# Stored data
*** Begin section ***

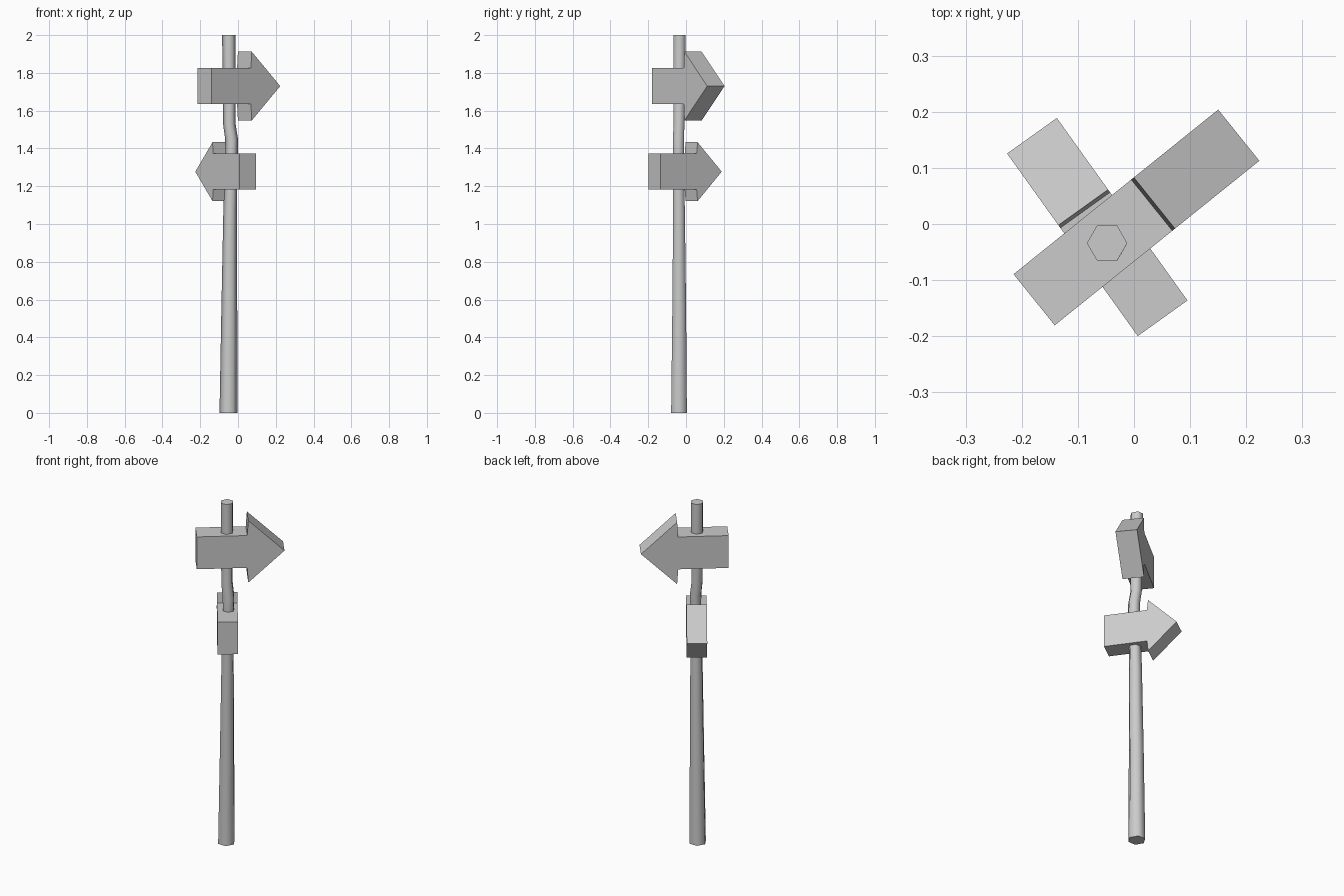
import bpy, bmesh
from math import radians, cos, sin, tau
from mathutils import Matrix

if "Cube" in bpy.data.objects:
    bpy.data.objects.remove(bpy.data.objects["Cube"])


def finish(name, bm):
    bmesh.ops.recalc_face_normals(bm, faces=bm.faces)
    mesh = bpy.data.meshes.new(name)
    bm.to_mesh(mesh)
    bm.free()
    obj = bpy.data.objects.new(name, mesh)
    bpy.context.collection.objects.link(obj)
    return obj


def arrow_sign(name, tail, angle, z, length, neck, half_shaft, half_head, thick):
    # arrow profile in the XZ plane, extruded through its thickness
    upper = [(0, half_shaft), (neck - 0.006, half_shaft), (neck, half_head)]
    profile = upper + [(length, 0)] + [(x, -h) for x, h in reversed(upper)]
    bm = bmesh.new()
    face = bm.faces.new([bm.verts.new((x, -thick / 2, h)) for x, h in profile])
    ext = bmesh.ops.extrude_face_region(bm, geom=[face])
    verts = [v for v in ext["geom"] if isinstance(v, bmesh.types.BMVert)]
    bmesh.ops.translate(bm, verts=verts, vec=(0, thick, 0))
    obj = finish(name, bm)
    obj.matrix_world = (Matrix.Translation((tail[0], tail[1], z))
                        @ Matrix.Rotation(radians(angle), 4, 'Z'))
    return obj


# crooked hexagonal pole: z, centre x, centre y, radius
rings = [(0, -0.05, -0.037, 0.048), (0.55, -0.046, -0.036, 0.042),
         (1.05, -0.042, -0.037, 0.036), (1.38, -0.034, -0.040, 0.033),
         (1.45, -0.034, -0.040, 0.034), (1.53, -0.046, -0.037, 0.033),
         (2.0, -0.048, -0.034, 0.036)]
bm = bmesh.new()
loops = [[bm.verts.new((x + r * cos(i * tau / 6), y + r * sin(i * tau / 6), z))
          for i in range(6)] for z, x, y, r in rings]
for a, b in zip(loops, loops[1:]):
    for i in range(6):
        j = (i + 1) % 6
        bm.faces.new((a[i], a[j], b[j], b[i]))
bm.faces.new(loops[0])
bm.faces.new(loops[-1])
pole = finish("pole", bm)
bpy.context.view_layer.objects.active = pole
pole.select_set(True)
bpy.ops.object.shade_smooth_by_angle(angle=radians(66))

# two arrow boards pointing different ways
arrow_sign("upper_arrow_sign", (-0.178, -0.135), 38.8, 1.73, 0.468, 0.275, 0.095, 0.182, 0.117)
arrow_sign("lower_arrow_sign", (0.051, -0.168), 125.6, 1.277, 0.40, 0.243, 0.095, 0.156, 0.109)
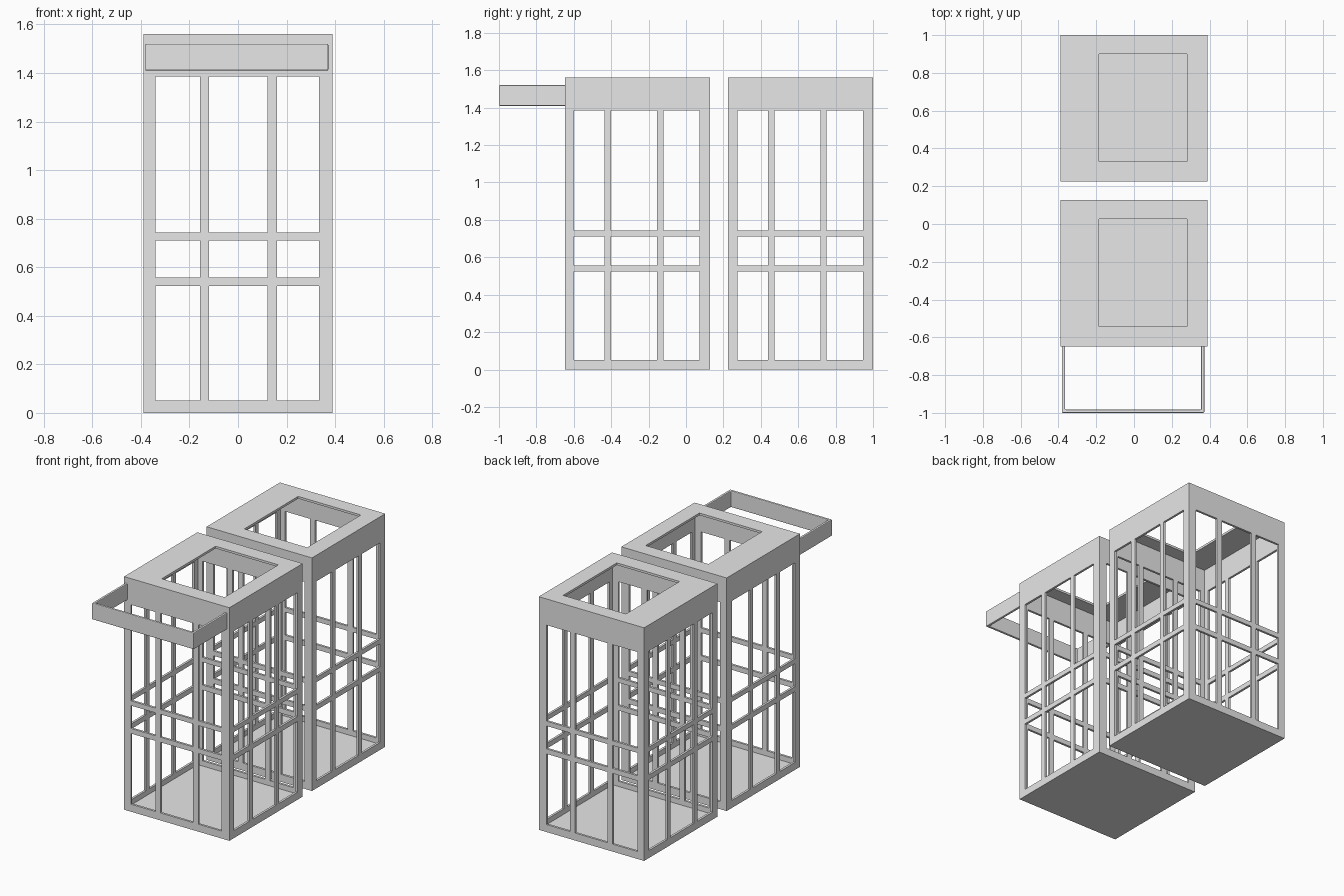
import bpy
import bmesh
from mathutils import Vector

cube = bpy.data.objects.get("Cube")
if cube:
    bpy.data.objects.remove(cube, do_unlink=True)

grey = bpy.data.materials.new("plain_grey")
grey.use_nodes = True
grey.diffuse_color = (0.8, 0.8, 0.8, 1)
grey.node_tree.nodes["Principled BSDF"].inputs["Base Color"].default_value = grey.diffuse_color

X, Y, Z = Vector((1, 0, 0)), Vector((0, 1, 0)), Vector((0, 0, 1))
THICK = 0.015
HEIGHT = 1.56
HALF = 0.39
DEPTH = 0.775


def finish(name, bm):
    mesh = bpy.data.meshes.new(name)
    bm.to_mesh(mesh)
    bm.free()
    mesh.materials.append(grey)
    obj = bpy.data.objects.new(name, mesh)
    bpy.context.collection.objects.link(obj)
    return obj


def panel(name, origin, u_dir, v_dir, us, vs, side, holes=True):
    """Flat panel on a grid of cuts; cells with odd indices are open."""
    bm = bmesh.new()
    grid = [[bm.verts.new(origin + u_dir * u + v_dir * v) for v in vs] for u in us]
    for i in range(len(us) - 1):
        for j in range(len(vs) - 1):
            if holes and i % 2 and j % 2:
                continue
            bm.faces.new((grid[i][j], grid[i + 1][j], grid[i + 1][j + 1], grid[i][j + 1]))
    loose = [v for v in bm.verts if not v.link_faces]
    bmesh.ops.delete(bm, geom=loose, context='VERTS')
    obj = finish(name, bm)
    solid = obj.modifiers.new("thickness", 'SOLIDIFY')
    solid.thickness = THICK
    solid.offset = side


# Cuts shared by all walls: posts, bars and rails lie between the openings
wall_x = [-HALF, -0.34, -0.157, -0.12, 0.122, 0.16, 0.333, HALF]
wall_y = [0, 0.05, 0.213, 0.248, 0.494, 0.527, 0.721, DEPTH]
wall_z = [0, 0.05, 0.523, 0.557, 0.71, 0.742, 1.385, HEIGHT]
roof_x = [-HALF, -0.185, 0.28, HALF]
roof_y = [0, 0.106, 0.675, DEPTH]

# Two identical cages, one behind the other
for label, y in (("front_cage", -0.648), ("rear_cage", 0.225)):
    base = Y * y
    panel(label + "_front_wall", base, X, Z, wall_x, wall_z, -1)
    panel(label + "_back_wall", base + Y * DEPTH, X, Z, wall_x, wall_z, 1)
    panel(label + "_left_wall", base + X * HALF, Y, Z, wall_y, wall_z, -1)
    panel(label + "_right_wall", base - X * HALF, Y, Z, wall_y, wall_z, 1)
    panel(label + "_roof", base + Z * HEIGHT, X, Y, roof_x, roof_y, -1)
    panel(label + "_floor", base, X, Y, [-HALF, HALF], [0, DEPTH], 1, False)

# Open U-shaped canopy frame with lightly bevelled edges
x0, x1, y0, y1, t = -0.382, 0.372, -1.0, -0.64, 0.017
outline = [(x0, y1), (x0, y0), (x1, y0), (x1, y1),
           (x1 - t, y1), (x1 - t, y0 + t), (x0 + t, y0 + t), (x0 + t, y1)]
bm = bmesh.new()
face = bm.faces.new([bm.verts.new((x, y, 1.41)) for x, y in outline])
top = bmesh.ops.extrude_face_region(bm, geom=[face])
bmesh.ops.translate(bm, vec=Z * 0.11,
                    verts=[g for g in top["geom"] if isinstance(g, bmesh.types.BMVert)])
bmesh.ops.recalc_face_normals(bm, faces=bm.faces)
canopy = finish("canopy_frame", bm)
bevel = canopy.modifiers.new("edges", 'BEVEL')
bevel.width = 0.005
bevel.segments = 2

*** End section ***

# INSTRUCTIONS TO FOLLOW
From the entries above, extract only the lines running from the one containing "import bmesh" through the one containing "wall_x, wall_z, -1)", inclusive.

# WORKED SOLUTION
import bmesh
from mathutils import Vector

cube = bpy.data.objects.get("Cube")
if cube:
    bpy.data.objects.remove(cube, do_unlink=True)

grey = bpy.data.materials.new("plain_grey")
grey.use_nodes = True
grey.diffuse_color = (0.8, 0.8, 0.8, 1)
grey.node_tree.nodes["Principled BSDF"].inputs["Base Color"].default_value = grey.diffuse_color

X, Y, Z = Vector((1, 0, 0)), Vector((0, 1, 0)), Vector((0, 0, 1))
THICK = 0.015
HEIGHT = 1.56
HALF = 0.39
DEPTH = 0.775


def finish(name, bm):
    mesh = bpy.data.meshes.new(name)
    bm.to_mesh(mesh)
    bm.free()
    mesh.materials.append(grey)
    obj = bpy.data.objects.new(name, mesh)
    bpy.context.collection.objects.link(obj)
    return obj


def panel(name, origin, u_dir, v_dir, us, vs, side, holes=True):
    """Flat panel on a grid of cuts; cells with odd indices are open."""
    bm = bmesh.new()
    grid = [[bm.verts.new(origin + u_dir * u + v_dir * v) for v in vs] for u in us]
    for i in range(len(us) - 1):
        for j in range(len(vs) - 1):
            if holes and i % 2 and j % 2:
                continue
            bm.faces.new((grid[i][j], grid[i + 1][j], grid[i + 1][j + 1], grid[i][j + 1]))
    loose = [v for v in bm.verts if not v.link_faces]
    bmesh.ops.delete(bm, geom=loose, context='VERTS')
    obj = finish(name, bm)
    solid = obj.modifiers.new("thickness", 'SOLIDIFY')
    solid.thickness = THICK
    solid.offset = side


# Cuts shared by all walls: posts, bars and rails lie between the openings
wall_x = [-HALF, -0.34, -0.157, -0.12, 0.122, 0.16, 0.333, HALF]
wall_y = [0, 0.05, 0.213, 0.248, 0.494, 0.527, 0.721, DEPTH]
wall_z = [0, 0.05, 0.523, 0.557, 0.71, 0.742, 1.385, HEIGHT]
roof_x = [-HALF, -0.185, 0.28, HALF]
roof_y = [0, 0.106, 0.675, DEPTH]

# Two identical cages, one behind the other
for label, y in (("front_cage", -0.648), ("rear_cage", 0.225)):
    base = Y * y
    panel(label + "_front_wall", base, X, Z, wall_x, wall_z, -1)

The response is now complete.